An anticipated 100 veterinarians will travel to Pomona for the first in a
series of CAlifornia Regional Education Symposiums (CARES) from Thursday
through Saturday, February 17-19, at Western University of Health Sciences
(WesternU). The event serves as continuing education for in-state
veterinarians and satisfies the requirements for California licensure for
out-of-state veterinarians who have obtained a temporary reciprocity
license. CARES is hosted by WesternU’s College of Veterinary Medicine,
organized and funded by VetSmart and sponsored by Veterinary Centers of
As a result of the event, about 50 out-of-state veterinarians will receive
permanent licensure in California, each of whom will be able to provide
care to an estimated 3,600 pets each year.
In 1998 then-Governor Pete Wilson signed SB 2003, the California
Reciprocity Bill, and in 1999 the California Office of Administrative Law
passed emergency regulations to implement it. Veterinarians currently
licensed in another state can now start applying for and receiving
licensure in California by obtaining a temporary license and attending
CARES to receive permanent licensure.
Previously, out-of-state veterinarians wishing to become licensed in
California had to take the state board and national licensing exams just
like new graduate veterinarians, which is a difficult and lengthy process.
As a result, a growing need for licensed vets was going unfilled in the
state. Now, the only examination in the process is a take home test on
California veterinary law.
“”California has a desperate demand for more veterinarians, and with the
help of this new legislation and CARES we can start addressing that need,””
said Shirley Johnston, DVM, PhD, founding dean of WesternU’s College of
California has 1.64 veterinarians per 10,000 people-substantially less
than the national average of 2.16 veterinarians per 10,000 people.
At the symposium, veterinarians from other areas will learn about
California-specific regional and environmental diseases, California
practice standards and state agencies and regulations. Speakers include
Todd Tams, DVM, with Veterinary Centers of America; Janet Foley, DVM, PhD,
with UC Davis; Cal Kobluk, DVM, DVSc, with Cal Poly Pomona; and John Maas,
DVM, with the UC Extension Program. Other speakers represent the
California Veterinary Medical Association, the Animal Dermatology Clinic
and the California Department of Food Animals.
When WesternU’s College of Veterinary Medicine secures the first step in
the AVMA accreditation process it will be the first veterinary school ever
to open in Southern California, and the first in the United States since
1983. It is scheduled to welcome its first class of 70 students in the
fall of 2001, and will offer a four-year Doctor of Veterinary Medicine
(DVM) degree program. According to a veterinary medicine task force report
produced by WesternU, Southern California is the only major metropolitan
area in the nation without the direct presence of a program to educate

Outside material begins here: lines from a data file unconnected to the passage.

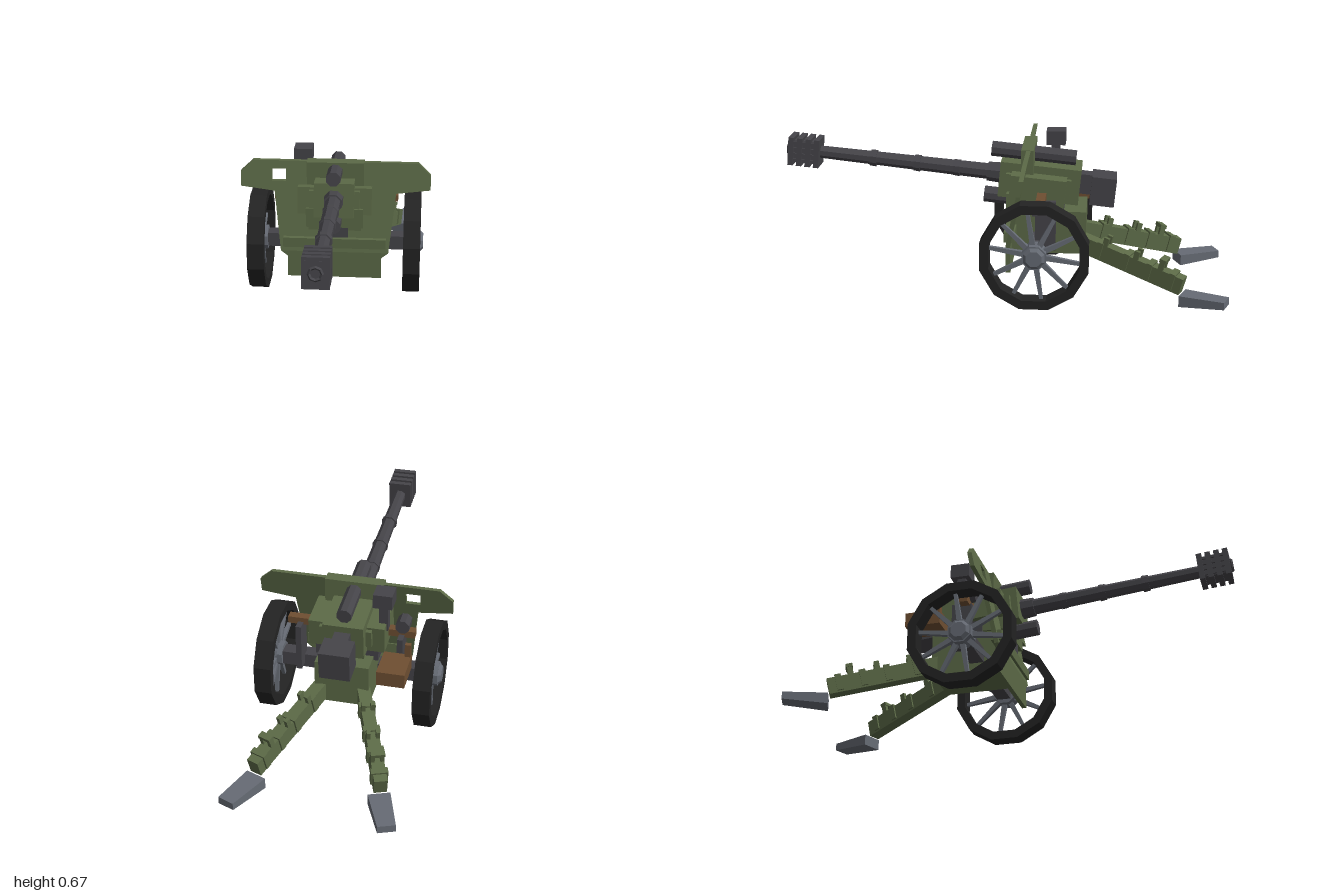
import * as THREE from 'three';

const paint = (name, color) => {
  const m = new THREE.MeshStandardMaterial({ color, flatShading: true });
  m.name = name;
  return m;
};

export function createModel() {
  const green = paint('olive paint', 0x5c6a47);
  const metal = paint('gun metal', 0x454449);
  const steel = paint('wheel steel', 0x666b74);
  const rubber = paint('tyre black', 0x232323);
  const wood = paint('brown wood', 0x6f4f32);

  const model = new THREE.Group();
  model.name = 'fieldGun';

  const add = (parent, name, geo, mat, x = 0, y = 0, z = 0) => {
    const mesh = new THREE.Mesh(geo, mat);
    mesh.name = name;
    mesh.position.set(x, y, z);
    parent.add(mesh);
    return mesh;
  };
  // Box given by its lower and upper limits on each axis
  const block = (parent, name, mat, [x0, x1], [y0, y1], [z0, z1]) =>
    add(parent, name, new THREE.BoxGeometry(x1 - x0, y1 - y0, z1 - z0), mat,
      (x0 + x1) / 2, (y0 + y1) / 2, (z0 + z1) / 2);
  // Octagonal rod along z, from z0 (radius r0) to z1 (radius r1)
  const rod = (parent, name, mat, r0, r1, z0, z1, x = 0, y = 0) => {
    const g = new THREE.CylinderGeometry(r1, r0, z1 - z0, 8);
    g.rotateY(Math.PI / 8).rotateX(Math.PI / 2);
    return add(parent, name, g, mat, x, y, (z0 + z1) / 2);
  };

  // Shield: leaning upper plate with a sight window, upright lower apron
  const plate = (name, half, slope, hole) => {
    const pts = [...half, ...half.slice().reverse().map(([x, y]) => [-x, y])];
    const shape = new THREE.Shape(pts.map(([x, y]) => new THREE.Vector2(x, y)));
    if (hole) shape.holes.push(new THREE.Path(hole.map(([x, y]) => new THREE.Vector2(x, y))));
    const g = new THREE.ExtrudeGeometry(shape, { depth: 0.02, bevelEnabled: false });
    const p = g.attributes.position;
    for (let i = 0; i < p.count; i++) p.setZ(i, p.getZ(i) - 0.04 - (p.getY(i) - 0.226) * slope);
    g.computeVertexNormals();
    add(model, name, g, green);
  };
  plate('upperShield',
    [[0.247, 0.226], [0.277, 0.499], [0.432, 0.518], [0.432, 0.585], [0.375, 0.637]], 0.2,
    [[-0.29, 0.545], [-0.29, 0.6], [-0.225, 0.6], [-0.225, 0.545]]);
  plate('lowerShield', [[0.215, 0.1], [0.215, 0.2], [0.247, 0.226]], 0);
  block(model, 'shieldLedge', green, [-0.235, 0.235], [0.248, 0.294], [-0.06, -0.012]);
  block(model, 'shieldCrown', green, [-0.13, 0.13], [0.53, 0.639], [-0.135, -0.08]);

  // Carriage and axle
  block(model, 'carriage', green, [-0.12, 0.12], [0.165, 0.36], [-0.37, -0.04]);
  block(model, 'axle', metal, [-0.33, 0.33], [0.2, 0.265], [-0.19, -0.125]);
  block(model, 'cradleStep', green, [-0.13, 0.13], [0.35, 0.44], [-0.24, -0.015]);
  block(model, 'cradleFoot', metal, [-0.062, 0.062], [0.3, 0.36], [-0.15, -0.018]);
  block(model, 'trunnionBlock', metal, [-0.14, 0.14], [0.34, 0.44], [-0.27, -0.13]);

  // Elevated gun: local origin on the bore axis
  const gun = new THREE.Group();
  gun.name = 'gun';
  gun.position.set(0, 0.498, 0);
  gun.rotation.x = -0.095;
  model.add(gun);
  block(gun, 'gunHousing', green, [-0.09, 0.09], [-0.085, 0.075], [-0.34, 0.02]);
  block(gun, 'housingSides', green, [-0.168, 0.168], [-0.085, 0.04], [-0.28, -0.035]);
  block(gun, 'housingCheeks', green, [-0.115, 0.115], [-0.05, 0.03], [-0.3, -0.01]);
  rod(gun, 'barrelCollar', metal, 0.047, 0.043, 0, 0.08);
  rod(gun, 'barrel', metal, 0.036, 0.028, 0.05, 0.86);
  for (const z of [0.22, 0.4, 0.6]) rod(gun, 'barrelRing', metal, 0.038, 0.036, z - 0.015, z + 0.015);
  rod(gun, 'lowerRecoilCylinder', metal, 0.036, 0.036, -0.1, 0.085, 0, -0.107);
  rod(gun, 'upperRecoilCylinder', metal, 0.034, 0.034, -0.31, 0.07, 0, 0.108);
  block(gun, 'breechNeck', metal, [-0.035, 0.035], [-0.045, 0.045], [-0.4, -0.33]);
  block(gun, 'breechBlock', metal, [-0.067, 0.067], [-0.083, 0.047], [-0.5, -0.39]);

  // Ribbed muzzle brake
  block(gun, 'muzzleCore', metal, [-0.042, 0.042], [-0.05, 0.05], [0.85, 0.985]);
  for (let i = 0; i < 4; i++) {
    const z = 0.843 + i * 0.039;
    block(gun, 'muzzleRib', metal, [-0.054, 0.054], [-0.064, 0.064], [z, z + 0.024]);
  }
  const lip = new THREE.TorusGeometry(0.026, 0.007, 4, 8);
  add(gun, 'muzzleLip', lip, metal, 0, 0, 0.989);
  for (const y of [-0.04, -0.013, 0.013, 0.04])
    block(gun, 'muzzleSlat', metal, [-0.05, 0.05], [y - 0.006, y + 0.006], [0.843, 0.984]);

  // Sight, aiming knobs, seats and crate
  block(model, 'sightBox', metal, [-0.197, -0.113], [0.603, 0.667], [-0.265, -0.178]);
  block(model, 'sightStem', metal, [-0.175, -0.135], [0.48, 0.605], [-0.24, -0.2]);
  rod(model, 'aimingKnob', metal, 0.032, 0.032, -0.2, -0.13, -0.23, 0.48);
  block(model, 'crate', wood, [-0.29, -0.168], [0.335, 0.4], [-0.44, -0.28]);
  block(model, 'crateBack', wood, [-0.288, -0.262], [0.335, 0.46], [-0.3, -0.28]);

  // Wheel pieces shared by both sides, built with the axle along z
  const ring = new THREE.Shape();
  const inner = new THREE.Path();
  for (let i = 0; i < 12; i++) {
    const a = (i + 0.5) * Math.PI / 6, c = Math.cos(a), s = Math.sin(a);
    ring[i ? 'lineTo' : 'moveTo'](c * 0.242, s * 0.242);
    inner[i ? 'lineTo' : 'moveTo'](c * 0.202, s * 0.202);
  }
  ring.closePath();
  inner.closePath();
  ring.holes.push(inner);
  const tyre = new THREE.ExtrudeGeometry(ring, { depth: 0.077, bevelEnabled: false });
  tyre.translate(0, 0, -0.0385);
  const spoke = new THREE.CylinderGeometry(0.011, 0.017, 0.17, 4);
  spoke.rotateY(Math.PI / 4).translate(0, 0.115, 0);

  for (const s of [-1, 1]) {
    const wheel = new THREE.Group();
    wheel.name = s > 0 ? 'leftWheel' : 'rightWheel';
    wheel.position.set(s * 0.3535, 0.234, -0.155);
    wheel.rotation.y = s * Math.PI / 2;
    model.add(wheel);
    add(wheel, 'tyre', tyre, rubber);
    rod(wheel, 'hub', steel, 0.056, 0.056, -0.035, 0.038);
    rod(wheel, 'hubCap', steel, 0.05, 0.036, 0.038, 0.052);
    for (let i = 0; i < 10; i++) add(wheel, 'spoke', spoke, steel).rotation.z = (i + 0.25) * Math.PI / 5;

    // Seat and bracket beside the shield
    const span = (a, b) => (s > 0 ? [a, b] : [-b, -a]);
    block(model, 'seat', wood, span(0.168, 0.285), [0.428, 0.46], [-0.195, -0.155]);
    block(model, 'bracket', metal, span(0.215, 0.24), [0.22, 0.44], [-0.24, -0.15]);

    // Split trail leg, local +z runs to the rear
    const trail = new THREE.Group();
    trail.name = s > 0 ? 'leftTrail' : 'rightTrail';
    trail.position.set(s * 0.085, 0.22, -0.33);
    trail.lookAt(s * 0.272, 0.085, -0.8);
    model.add(trail);
    block(trail, 'trailBeam', green, [-0.028, 0.028], [-0.038, 0.038], [-0.03, 0.52]);
    for (const z of [0.12, 0.25, 0.36, 0.47])
      block(trail, 'trailBand', green, [-0.036, 0.036], [-0.03, 0.046], [z - 0.014, z + 0.014]);
    for (const z of [0.14, 0.29, 0.41]) {
      block(trail, 'lugPost', green, [-0.028, -0.012], [0.03, 0.075], [z - 0.012, z + 0.012]);
      block(trail, 'lugPost', green, [0.012, 0.028], [0.03, 0.075], [z - 0.012, z + 0.012]);
    }
    block(trail, 'trailHandle', green, [-0.03, 0.03], [0.072, 0.088], [0.395, 0.425]);

    // Ground spade, narrower and thinner at the rear
    const g = new THREE.BoxGeometry(0.095, 0.05, 0.2);
    const p = g.attributes.position;
    for (let i = 0; i < p.count; i++) {
      if (p.getZ(i) > 0) continue;
      p.setX(i, p.getX(i) * 0.8);
      if (p.getY(i) < 0) p.setY(i, -0.008);
    }
    g.computeVertexNormals();
    add(model, 'spade', g, steel, s * 0.3, 0.025, -0.89).rotation.y = -s * 0.37;
  }

  return model;
}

“”All of us at WesternU’s College of Veterinary Medicine are committed to
educating quality veterinarians for the advancement of the profession,””
said Dr. Johnston. “”CARES fits in well with our mission, and provides us
another opportunity to have a positive impact in California.””